Reddick told the Tampa Bay Times that District 5 is where residents have felt “neglected for years.”
“I want to continue to be that voice that helps bring positive change to District 5 and to the city of Tampa,” Reddick said in a statement on Wednesday announcing the filing of his candidacy.
In late 2006, Reddick, now 58, was appointed to serve District 5 but lost the election four months to former Hillsborough County Commissioner Tom Scott. In 2011, Reddick replaced Scott, who left for an unsuccessful run for mayor.
During his time on the council, Reddick championed East Tampa, often at odds with either Mayor Bob Buckhorn or his administration.

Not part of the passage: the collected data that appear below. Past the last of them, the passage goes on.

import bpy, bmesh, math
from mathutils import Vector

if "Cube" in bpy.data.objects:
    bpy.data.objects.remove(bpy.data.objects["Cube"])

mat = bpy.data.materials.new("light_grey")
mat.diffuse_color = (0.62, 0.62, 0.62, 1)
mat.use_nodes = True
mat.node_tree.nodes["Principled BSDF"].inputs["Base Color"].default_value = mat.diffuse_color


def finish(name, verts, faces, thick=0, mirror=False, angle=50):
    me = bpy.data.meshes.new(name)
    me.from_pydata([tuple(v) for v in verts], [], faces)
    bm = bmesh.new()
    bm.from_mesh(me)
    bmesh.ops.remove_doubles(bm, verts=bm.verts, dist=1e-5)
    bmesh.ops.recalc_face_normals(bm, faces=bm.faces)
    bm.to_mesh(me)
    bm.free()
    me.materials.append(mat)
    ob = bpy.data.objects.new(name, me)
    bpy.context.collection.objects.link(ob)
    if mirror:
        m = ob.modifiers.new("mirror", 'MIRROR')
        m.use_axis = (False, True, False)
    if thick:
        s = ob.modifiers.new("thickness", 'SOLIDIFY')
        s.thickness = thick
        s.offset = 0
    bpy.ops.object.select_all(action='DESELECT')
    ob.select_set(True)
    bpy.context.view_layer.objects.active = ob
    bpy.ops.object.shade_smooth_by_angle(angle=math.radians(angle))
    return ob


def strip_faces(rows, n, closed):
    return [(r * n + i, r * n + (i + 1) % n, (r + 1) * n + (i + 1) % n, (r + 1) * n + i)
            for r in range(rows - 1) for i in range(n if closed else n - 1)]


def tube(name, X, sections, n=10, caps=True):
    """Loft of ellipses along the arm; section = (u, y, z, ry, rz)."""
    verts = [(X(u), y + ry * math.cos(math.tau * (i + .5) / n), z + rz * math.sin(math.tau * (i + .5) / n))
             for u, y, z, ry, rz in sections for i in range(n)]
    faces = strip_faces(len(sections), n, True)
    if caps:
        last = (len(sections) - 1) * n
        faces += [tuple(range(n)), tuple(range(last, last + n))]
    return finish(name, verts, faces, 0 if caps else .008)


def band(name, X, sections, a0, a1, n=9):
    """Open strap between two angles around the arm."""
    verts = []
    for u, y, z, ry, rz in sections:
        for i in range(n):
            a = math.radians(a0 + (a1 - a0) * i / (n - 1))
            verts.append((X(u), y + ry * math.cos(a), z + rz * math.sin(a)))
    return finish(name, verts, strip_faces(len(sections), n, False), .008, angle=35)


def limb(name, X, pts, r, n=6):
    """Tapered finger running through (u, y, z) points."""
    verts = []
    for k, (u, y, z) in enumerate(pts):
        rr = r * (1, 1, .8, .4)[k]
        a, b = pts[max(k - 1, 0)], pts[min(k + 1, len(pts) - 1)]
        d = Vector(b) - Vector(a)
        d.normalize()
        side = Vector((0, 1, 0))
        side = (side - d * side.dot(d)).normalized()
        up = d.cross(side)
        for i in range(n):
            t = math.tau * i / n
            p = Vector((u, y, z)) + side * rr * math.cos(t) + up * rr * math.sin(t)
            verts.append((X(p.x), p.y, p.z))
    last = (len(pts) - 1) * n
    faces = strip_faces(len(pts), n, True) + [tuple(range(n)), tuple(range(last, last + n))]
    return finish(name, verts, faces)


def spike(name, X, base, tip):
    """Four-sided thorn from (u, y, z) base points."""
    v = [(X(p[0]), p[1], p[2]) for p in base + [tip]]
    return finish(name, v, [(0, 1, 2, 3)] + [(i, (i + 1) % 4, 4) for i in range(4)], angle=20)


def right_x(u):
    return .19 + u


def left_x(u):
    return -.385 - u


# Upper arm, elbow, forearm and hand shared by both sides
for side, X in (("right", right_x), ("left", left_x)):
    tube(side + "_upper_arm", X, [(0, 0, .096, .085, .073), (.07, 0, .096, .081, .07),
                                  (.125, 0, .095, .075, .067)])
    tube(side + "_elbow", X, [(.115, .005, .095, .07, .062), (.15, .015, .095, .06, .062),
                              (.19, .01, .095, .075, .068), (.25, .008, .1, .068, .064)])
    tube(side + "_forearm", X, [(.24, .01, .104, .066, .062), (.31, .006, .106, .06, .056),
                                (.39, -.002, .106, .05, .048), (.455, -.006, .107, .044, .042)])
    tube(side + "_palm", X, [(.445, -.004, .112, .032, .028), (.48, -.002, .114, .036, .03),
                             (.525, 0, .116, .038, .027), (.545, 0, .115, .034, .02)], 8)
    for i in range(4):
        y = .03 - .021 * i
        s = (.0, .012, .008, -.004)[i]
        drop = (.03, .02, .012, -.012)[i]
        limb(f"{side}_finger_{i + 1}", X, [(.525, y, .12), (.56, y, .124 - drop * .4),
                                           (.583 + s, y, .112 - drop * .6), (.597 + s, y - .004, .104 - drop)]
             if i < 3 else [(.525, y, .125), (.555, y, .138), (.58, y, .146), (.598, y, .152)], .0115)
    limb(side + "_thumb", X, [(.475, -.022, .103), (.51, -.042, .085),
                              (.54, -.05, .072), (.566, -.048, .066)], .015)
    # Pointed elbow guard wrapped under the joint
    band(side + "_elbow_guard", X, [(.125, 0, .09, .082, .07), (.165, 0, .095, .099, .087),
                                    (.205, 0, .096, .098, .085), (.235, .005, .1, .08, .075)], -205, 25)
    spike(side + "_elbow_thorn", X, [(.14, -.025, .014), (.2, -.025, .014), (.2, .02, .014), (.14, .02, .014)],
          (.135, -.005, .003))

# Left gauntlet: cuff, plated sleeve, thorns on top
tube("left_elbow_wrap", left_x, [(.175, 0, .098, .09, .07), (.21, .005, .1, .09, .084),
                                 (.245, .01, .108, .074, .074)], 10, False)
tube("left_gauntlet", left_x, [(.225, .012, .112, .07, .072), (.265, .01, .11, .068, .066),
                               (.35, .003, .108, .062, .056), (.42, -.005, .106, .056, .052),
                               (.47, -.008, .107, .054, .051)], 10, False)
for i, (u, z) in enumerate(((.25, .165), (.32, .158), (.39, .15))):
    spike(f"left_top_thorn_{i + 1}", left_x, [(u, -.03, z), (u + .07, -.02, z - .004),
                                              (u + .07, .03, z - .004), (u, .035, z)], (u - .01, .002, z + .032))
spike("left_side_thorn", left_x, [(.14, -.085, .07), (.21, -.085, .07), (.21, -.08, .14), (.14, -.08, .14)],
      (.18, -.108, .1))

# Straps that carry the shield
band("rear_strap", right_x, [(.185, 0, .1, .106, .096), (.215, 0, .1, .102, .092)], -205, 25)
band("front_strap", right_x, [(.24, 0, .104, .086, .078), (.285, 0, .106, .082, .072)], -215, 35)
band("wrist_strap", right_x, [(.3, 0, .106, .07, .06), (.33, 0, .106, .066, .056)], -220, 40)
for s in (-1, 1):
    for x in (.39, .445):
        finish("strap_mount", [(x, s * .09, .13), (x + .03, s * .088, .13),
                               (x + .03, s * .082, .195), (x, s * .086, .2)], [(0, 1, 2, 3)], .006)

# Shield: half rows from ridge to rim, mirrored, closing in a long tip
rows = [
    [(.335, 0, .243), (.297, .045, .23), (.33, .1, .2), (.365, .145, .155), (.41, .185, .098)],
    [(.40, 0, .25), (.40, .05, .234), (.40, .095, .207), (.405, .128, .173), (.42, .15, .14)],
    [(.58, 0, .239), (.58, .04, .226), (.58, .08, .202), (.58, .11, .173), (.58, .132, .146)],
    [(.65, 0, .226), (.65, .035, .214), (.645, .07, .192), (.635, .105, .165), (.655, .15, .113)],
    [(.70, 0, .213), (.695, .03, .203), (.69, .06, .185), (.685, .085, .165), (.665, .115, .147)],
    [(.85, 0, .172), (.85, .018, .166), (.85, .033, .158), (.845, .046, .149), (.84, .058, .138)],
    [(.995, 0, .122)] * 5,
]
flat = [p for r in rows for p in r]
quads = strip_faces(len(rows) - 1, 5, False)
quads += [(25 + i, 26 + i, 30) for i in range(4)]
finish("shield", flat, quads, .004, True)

At the ribbon cutting ceremony for a renovated Williams Park Pool, Buckhorn told the audience that Reddick “fought for this pool for a long time,” giving him credit for “constantly keeping pressure on me and this administration” to provide funds for the $1.3 million repair job after early signs suggested it might not happen.
According to the Times, Reddick’s accomplishments include persuading the Central Court Apartments property management company to spend $2.5 million on improvements; a series of pedestrian safety projects on Hillsborough Avenue after several accidents; calling for a sidewalk and streetlight on N 43rd Street after a pregnant mother and her unborn son were killed while walking along the unlit road.
He was also instrumental in the city’s ban on the sale of synthetic marijuana and bath salts.
Reddick said that in a second term, he would work at improvements to the 29th Street and 34th Street corridors, as well as the Rainbow Heights Community Center on 34th, and advocate for more infrastructure and better street lighting.
“There is so much more that needs to be done,” Reddick said. “My goal is to be a strong advocate for my constituents.”
Reddick will face 48-year-old Tampa Police Sgt. Borthland Murray, who has been running since September. Murray feels he has keen understanding of the needs of East Tampa residents, over issues such as improved streetlights, safer parks and public spaces.
Murray also said he wants to see how to cut city spending and tackle Tampa’s top-heavy management bureaucracy.
Tampa city elections are in March.